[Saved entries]
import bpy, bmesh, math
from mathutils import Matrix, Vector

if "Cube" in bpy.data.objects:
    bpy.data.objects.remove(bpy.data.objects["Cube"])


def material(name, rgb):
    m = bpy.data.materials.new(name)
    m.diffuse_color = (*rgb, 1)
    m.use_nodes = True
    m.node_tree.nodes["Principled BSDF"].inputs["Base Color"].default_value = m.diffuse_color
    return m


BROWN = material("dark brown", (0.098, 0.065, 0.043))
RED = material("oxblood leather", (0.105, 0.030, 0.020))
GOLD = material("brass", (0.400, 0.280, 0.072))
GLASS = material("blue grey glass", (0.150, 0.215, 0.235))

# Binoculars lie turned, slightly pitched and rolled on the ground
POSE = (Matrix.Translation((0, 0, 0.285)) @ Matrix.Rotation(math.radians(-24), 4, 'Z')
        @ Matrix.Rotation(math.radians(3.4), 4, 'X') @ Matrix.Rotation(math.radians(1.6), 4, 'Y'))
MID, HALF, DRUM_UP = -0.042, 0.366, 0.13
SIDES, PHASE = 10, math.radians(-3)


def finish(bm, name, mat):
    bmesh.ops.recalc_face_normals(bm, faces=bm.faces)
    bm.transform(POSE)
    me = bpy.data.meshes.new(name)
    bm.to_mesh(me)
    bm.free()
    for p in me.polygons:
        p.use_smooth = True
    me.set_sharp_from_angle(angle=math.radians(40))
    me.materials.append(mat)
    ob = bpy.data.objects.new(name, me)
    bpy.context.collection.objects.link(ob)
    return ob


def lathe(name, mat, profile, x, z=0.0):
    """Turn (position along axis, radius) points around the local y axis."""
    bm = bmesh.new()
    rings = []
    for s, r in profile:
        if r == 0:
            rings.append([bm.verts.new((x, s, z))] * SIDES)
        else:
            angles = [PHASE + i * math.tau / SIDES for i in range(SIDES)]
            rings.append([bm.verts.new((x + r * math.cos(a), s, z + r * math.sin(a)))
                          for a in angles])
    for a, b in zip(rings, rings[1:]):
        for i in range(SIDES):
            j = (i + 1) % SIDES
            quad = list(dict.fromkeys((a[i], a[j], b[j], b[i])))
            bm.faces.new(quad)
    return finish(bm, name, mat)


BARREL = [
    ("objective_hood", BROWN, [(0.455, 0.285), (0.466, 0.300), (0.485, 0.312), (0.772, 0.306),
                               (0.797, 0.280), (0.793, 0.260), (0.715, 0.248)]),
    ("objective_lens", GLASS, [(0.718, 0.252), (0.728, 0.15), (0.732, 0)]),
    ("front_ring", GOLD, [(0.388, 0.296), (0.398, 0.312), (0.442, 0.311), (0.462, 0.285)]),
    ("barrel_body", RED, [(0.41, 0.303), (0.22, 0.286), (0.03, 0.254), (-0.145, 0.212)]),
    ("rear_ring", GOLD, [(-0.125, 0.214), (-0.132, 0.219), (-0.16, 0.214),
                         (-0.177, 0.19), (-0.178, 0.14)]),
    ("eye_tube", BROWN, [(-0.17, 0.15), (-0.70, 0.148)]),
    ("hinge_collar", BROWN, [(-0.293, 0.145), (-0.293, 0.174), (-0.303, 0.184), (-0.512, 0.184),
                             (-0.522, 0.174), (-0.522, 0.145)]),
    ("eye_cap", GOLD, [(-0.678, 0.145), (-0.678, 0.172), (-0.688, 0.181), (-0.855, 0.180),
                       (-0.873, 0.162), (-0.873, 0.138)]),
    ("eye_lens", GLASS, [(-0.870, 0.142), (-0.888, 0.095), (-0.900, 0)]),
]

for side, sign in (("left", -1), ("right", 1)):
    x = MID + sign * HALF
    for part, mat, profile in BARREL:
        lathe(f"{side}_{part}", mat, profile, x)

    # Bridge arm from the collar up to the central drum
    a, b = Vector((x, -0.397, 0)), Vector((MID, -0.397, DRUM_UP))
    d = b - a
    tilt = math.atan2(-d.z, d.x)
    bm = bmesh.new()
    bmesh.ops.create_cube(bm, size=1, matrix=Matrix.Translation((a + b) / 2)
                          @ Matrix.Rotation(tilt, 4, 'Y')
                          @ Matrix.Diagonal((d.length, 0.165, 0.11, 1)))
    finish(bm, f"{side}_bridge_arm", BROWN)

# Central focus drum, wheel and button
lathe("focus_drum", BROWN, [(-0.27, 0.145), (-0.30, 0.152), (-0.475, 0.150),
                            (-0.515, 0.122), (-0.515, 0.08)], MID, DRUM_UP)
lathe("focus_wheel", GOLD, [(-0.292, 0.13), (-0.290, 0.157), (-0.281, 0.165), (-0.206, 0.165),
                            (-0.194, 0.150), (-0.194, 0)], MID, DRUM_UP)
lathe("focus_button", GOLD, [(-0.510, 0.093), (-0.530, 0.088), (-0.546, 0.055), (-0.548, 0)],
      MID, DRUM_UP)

### Description of the task
With nothing omitted, set down all of the records again.

### Result of this task
import bpy, bmesh, math
from mathutils import Matrix, Vector

if "Cube" in bpy.data.objects:
    bpy.data.objects.remove(bpy.data.objects["Cube"])


def material(name, rgb):
    m = bpy.data.materials.new(name)
    m.diffuse_color = (*rgb, 1)
    m.use_nodes = True
    m.node_tree.nodes["Principled BSDF"].inputs["Base Color"].default_value = m.diffuse_color
    return m


BROWN = material("dark brown", (0.098, 0.065, 0.043))
RED = material("oxblood leather", (0.105, 0.030, 0.020))
GOLD = material("brass", (0.400, 0.280, 0.072))
GLASS = material("blue grey glass", (0.150, 0.215, 0.235))

# Binoculars lie turned, slightly pitched and rolled on the ground
POSE = (Matrix.Translation((0, 0, 0.285)) @ Matrix.Rotation(math.radians(-24), 4, 'Z')
        @ Matrix.Rotation(math.radians(3.4), 4, 'X') @ Matrix.Rotation(math.radians(1.6), 4, 'Y'))
MID, HALF, DRUM_UP = -0.042, 0.366, 0.13
SIDES, PHASE = 10, math.radians(-3)


def finish(bm, name, mat):
    bmesh.ops.recalc_face_normals(bm, faces=bm.faces)
    bm.transform(POSE)
    me = bpy.data.meshes.new(name)
    bm.to_mesh(me)
    bm.free()
    for p in me.polygons:
        p.use_smooth = True
    me.set_sharp_from_angle(angle=math.radians(40))
    me.materials.append(mat)
    ob = bpy.data.objects.new(name, me)
    bpy.context.collection.objects.link(ob)
    return ob


def lathe(name, mat, profile, x, z=0.0):
    """Turn (position along axis, radius) points around the local y axis."""
    bm = bmesh.new()
    rings = []
    for s, r in profile:
        if r == 0:
            rings.append([bm.verts.new((x, s, z))] * SIDES)
        else:
            angles = [PHASE + i * math.tau / SIDES for i in range(SIDES)]
            rings.append([bm.verts.new((x + r * math.cos(a), s, z + r * math.sin(a)))
                          for a in angles])
    for a, b in zip(rings, rings[1:]):
        for i in range(SIDES):
            j = (i + 1) % SIDES
            quad = list(dict.fromkeys((a[i], a[j], b[j], b[i])))
            bm.faces.new(quad)
    return finish(bm, name, mat)


BARREL = [
    ("objective_hood", BROWN, [(0.455, 0.285), (0.466, 0.300), (0.485, 0.312), (0.772, 0.306),
                               (0.797, 0.280), (0.793, 0.260), (0.715, 0.248)]),
    ("objective_lens", GLASS, [(0.718, 0.252), (0.728, 0.15), (0.732, 0)]),
    ("front_ring", GOLD, [(0.388, 0.296), (0.398, 0.312), (0.442, 0.311), (0.462, 0.285)]),
    ("barrel_body", RED, [(0.41, 0.303), (0.22, 0.286), (0.03, 0.254), (-0.145, 0.212)]),
    ("rear_ring", GOLD, [(-0.125, 0.214), (-0.132, 0.219), (-0.16, 0.214),
                         (-0.177, 0.19), (-0.178, 0.14)]),
    ("eye_tube", BROWN, [(-0.17, 0.15), (-0.70, 0.148)]),
    ("hinge_collar", BROWN, [(-0.293, 0.145), (-0.293, 0.174), (-0.303, 0.184), (-0.512, 0.184),
                             (-0.522, 0.174), (-0.522, 0.145)]),
    ("eye_cap", GOLD, [(-0.678, 0.145), (-0.678, 0.172), (-0.688, 0.181), (-0.855, 0.180),
                       (-0.873, 0.162), (-0.873, 0.138)]),
    ("eye_lens", GLASS, [(-0.870, 0.142), (-0.888, 0.095), (-0.900, 0)]),
]

for side, sign in (("left", -1), ("right", 1)):
    x = MID + sign * HALF
    for part, mat, profile in BARREL:
        lathe(f"{side}_{part}", mat, profile, x)

    # Bridge arm from the collar up to the central drum
    a, b = Vector((x, -0.397, 0)), Vector((MID, -0.397, DRUM_UP))
    d = b - a
    tilt = math.atan2(-d.z, d.x)
    bm = bmesh.new()
    bmesh.ops.create_cube(bm, size=1, matrix=Matrix.Translation((a + b) / 2)
                          @ Matrix.Rotation(tilt, 4, 'Y')
                          @ Matrix.Diagonal((d.length, 0.165, 0.11, 1)))
    finish(bm, f"{side}_bridge_arm", BROWN)

# Central focus drum, wheel and button
lathe("focus_drum", BROWN, [(-0.27, 0.145), (-0.30, 0.152), (-0.475, 0.150),
                            (-0.515, 0.122), (-0.515, 0.08)], MID, DRUM_UP)
lathe("focus_wheel", GOLD, [(-0.292, 0.13), (-0.290, 0.157), (-0.281, 0.165), (-0.206, 0.165),
                            (-0.194, 0.150), (-0.194, 0)], MID, DRUM_UP)
lathe("focus_button", GOLD, [(-0.510, 0.093), (-0.530, 0.088), (-0.546, 0.055), (-0.548, 0)],
      MID, DRUM_UP)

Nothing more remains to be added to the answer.